◆ Saved data entries ◆
※ ※ ※
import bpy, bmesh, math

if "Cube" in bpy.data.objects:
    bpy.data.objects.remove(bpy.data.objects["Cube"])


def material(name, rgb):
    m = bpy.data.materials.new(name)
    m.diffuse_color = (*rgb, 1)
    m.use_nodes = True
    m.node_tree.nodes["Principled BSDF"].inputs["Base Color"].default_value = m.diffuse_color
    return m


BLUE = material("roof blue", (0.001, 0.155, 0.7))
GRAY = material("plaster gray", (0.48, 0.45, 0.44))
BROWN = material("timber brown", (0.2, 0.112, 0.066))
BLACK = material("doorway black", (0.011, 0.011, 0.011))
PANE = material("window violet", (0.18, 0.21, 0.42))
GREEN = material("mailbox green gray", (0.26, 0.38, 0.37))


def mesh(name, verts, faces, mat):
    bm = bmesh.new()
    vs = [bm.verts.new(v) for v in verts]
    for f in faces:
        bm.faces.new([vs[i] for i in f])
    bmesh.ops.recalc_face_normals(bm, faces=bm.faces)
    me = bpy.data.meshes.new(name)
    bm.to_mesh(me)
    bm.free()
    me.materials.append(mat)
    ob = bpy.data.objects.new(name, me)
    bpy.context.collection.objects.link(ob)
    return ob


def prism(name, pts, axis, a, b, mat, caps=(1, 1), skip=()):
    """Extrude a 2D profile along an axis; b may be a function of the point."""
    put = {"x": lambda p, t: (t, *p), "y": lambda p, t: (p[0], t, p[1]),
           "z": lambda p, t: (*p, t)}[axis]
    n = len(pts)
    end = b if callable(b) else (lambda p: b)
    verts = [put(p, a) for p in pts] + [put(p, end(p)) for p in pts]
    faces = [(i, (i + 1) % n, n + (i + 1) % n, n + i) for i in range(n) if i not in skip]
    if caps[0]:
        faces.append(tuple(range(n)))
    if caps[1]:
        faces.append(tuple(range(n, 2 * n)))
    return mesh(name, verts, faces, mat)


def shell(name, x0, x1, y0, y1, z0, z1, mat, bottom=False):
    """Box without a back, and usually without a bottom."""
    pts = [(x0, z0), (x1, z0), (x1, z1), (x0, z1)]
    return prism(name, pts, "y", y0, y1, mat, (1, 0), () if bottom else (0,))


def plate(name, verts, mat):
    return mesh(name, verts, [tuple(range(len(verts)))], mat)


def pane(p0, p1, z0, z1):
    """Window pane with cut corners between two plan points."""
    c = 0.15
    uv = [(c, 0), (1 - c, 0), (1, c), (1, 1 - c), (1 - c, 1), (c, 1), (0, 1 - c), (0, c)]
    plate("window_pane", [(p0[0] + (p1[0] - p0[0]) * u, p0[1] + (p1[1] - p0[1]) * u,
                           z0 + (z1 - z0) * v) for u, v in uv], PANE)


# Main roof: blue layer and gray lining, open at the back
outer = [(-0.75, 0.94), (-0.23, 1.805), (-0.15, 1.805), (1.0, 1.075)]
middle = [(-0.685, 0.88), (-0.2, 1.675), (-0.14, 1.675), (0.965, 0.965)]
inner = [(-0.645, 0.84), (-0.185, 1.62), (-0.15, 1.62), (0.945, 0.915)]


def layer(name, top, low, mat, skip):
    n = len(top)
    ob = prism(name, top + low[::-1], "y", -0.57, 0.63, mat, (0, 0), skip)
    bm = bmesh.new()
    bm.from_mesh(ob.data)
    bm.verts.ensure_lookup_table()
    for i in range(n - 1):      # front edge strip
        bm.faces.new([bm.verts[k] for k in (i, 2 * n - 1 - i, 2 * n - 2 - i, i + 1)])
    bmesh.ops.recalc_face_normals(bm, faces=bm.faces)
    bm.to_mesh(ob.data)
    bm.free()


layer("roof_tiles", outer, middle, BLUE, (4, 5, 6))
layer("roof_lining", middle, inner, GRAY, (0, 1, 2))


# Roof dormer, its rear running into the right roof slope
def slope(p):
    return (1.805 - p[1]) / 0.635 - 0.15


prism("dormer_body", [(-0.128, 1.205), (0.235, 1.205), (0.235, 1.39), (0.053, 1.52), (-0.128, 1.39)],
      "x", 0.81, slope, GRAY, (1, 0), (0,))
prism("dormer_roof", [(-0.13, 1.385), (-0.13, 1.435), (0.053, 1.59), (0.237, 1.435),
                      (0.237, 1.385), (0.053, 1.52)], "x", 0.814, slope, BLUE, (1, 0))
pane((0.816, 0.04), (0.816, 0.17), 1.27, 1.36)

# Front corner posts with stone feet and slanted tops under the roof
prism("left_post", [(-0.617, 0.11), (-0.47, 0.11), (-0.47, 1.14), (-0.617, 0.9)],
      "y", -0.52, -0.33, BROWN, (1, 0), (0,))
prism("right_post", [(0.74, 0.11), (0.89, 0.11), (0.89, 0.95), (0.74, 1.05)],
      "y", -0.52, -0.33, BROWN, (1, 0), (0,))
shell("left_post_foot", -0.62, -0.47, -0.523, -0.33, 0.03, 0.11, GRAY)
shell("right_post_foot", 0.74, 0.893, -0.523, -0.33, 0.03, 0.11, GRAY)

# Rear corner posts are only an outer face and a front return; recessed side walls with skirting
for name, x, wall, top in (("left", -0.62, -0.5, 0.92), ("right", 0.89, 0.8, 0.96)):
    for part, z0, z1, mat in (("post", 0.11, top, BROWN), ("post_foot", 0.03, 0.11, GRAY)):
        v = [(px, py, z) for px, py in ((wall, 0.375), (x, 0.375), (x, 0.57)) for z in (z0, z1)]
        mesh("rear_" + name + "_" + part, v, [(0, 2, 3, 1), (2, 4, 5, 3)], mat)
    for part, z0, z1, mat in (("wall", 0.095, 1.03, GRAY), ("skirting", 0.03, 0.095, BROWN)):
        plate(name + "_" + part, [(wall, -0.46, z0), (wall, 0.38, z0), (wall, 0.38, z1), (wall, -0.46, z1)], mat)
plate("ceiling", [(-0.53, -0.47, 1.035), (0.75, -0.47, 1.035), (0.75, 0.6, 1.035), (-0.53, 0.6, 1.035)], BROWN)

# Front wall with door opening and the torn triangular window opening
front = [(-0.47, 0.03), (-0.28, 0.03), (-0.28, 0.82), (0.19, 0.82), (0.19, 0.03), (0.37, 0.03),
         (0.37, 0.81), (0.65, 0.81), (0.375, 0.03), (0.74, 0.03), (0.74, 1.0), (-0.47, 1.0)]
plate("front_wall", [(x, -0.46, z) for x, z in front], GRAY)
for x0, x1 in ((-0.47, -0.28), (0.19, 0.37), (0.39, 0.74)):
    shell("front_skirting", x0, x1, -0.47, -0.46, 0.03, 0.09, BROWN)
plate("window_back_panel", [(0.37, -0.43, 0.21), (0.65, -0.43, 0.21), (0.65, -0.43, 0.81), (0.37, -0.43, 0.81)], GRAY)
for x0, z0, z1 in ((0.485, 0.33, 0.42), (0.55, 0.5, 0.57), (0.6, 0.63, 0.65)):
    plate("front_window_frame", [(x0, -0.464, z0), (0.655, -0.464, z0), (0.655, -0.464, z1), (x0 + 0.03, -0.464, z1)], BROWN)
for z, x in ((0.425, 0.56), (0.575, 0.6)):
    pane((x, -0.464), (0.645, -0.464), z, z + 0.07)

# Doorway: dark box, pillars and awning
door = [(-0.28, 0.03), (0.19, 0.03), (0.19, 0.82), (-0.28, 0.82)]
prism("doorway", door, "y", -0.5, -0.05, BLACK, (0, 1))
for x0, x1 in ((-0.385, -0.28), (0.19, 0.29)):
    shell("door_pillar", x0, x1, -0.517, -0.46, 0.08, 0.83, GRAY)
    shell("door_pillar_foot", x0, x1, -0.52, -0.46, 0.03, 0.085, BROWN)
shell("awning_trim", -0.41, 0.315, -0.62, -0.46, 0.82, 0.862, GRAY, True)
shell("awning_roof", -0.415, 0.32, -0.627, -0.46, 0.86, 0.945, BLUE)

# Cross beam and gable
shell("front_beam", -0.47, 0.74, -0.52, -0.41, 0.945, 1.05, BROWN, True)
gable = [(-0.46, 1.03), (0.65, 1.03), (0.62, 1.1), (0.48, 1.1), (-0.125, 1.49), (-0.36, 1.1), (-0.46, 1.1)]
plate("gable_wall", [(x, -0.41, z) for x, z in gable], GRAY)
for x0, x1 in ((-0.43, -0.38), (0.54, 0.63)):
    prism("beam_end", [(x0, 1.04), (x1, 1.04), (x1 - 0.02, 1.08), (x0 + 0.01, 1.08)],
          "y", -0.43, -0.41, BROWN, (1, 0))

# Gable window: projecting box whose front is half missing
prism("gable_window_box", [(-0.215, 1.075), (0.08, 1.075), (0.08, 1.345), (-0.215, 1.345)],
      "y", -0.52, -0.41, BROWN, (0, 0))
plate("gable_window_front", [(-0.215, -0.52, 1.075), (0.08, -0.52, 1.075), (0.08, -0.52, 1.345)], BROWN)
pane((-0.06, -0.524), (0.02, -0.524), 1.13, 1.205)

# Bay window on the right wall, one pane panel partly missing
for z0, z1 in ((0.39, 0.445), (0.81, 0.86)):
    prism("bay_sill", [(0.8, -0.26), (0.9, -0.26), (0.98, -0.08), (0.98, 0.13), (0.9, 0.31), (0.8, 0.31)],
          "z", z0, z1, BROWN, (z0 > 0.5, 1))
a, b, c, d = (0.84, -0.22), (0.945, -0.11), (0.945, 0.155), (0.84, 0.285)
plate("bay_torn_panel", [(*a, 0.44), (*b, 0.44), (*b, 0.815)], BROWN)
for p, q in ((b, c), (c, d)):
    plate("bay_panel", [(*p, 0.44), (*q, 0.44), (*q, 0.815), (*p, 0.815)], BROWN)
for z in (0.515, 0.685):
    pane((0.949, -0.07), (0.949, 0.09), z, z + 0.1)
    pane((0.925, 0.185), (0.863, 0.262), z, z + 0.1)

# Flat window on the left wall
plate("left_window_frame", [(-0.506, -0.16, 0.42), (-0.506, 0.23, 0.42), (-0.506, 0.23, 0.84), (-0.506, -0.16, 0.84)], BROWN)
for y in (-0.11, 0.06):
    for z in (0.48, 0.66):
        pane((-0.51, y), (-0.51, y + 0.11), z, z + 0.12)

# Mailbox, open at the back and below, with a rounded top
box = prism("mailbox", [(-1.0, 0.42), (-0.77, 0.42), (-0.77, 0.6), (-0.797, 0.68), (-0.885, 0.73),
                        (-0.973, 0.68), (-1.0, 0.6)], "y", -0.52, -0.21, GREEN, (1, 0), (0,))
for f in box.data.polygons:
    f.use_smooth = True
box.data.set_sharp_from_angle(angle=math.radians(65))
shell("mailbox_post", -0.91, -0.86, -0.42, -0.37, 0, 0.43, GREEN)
※ ※ ※
◆ PROBLEM TO WORK ON ◆
A line belongs in the answer if it contains the word "skip"; copy every such line from the data above.

◆ RESPONSE TO THE TASK ◆
def prism(name, pts, axis, a, b, mat, caps=(1, 1), skip=()):
    faces = [(i, (i + 1) % n, n + (i + 1) % n, n + i) for i in range(n) if i not in skip]
def layer(name, top, low, mat, skip):
    ob = prism(name, top + low[::-1], "y", -0.57, 0.63, mat, (0, 0), skip)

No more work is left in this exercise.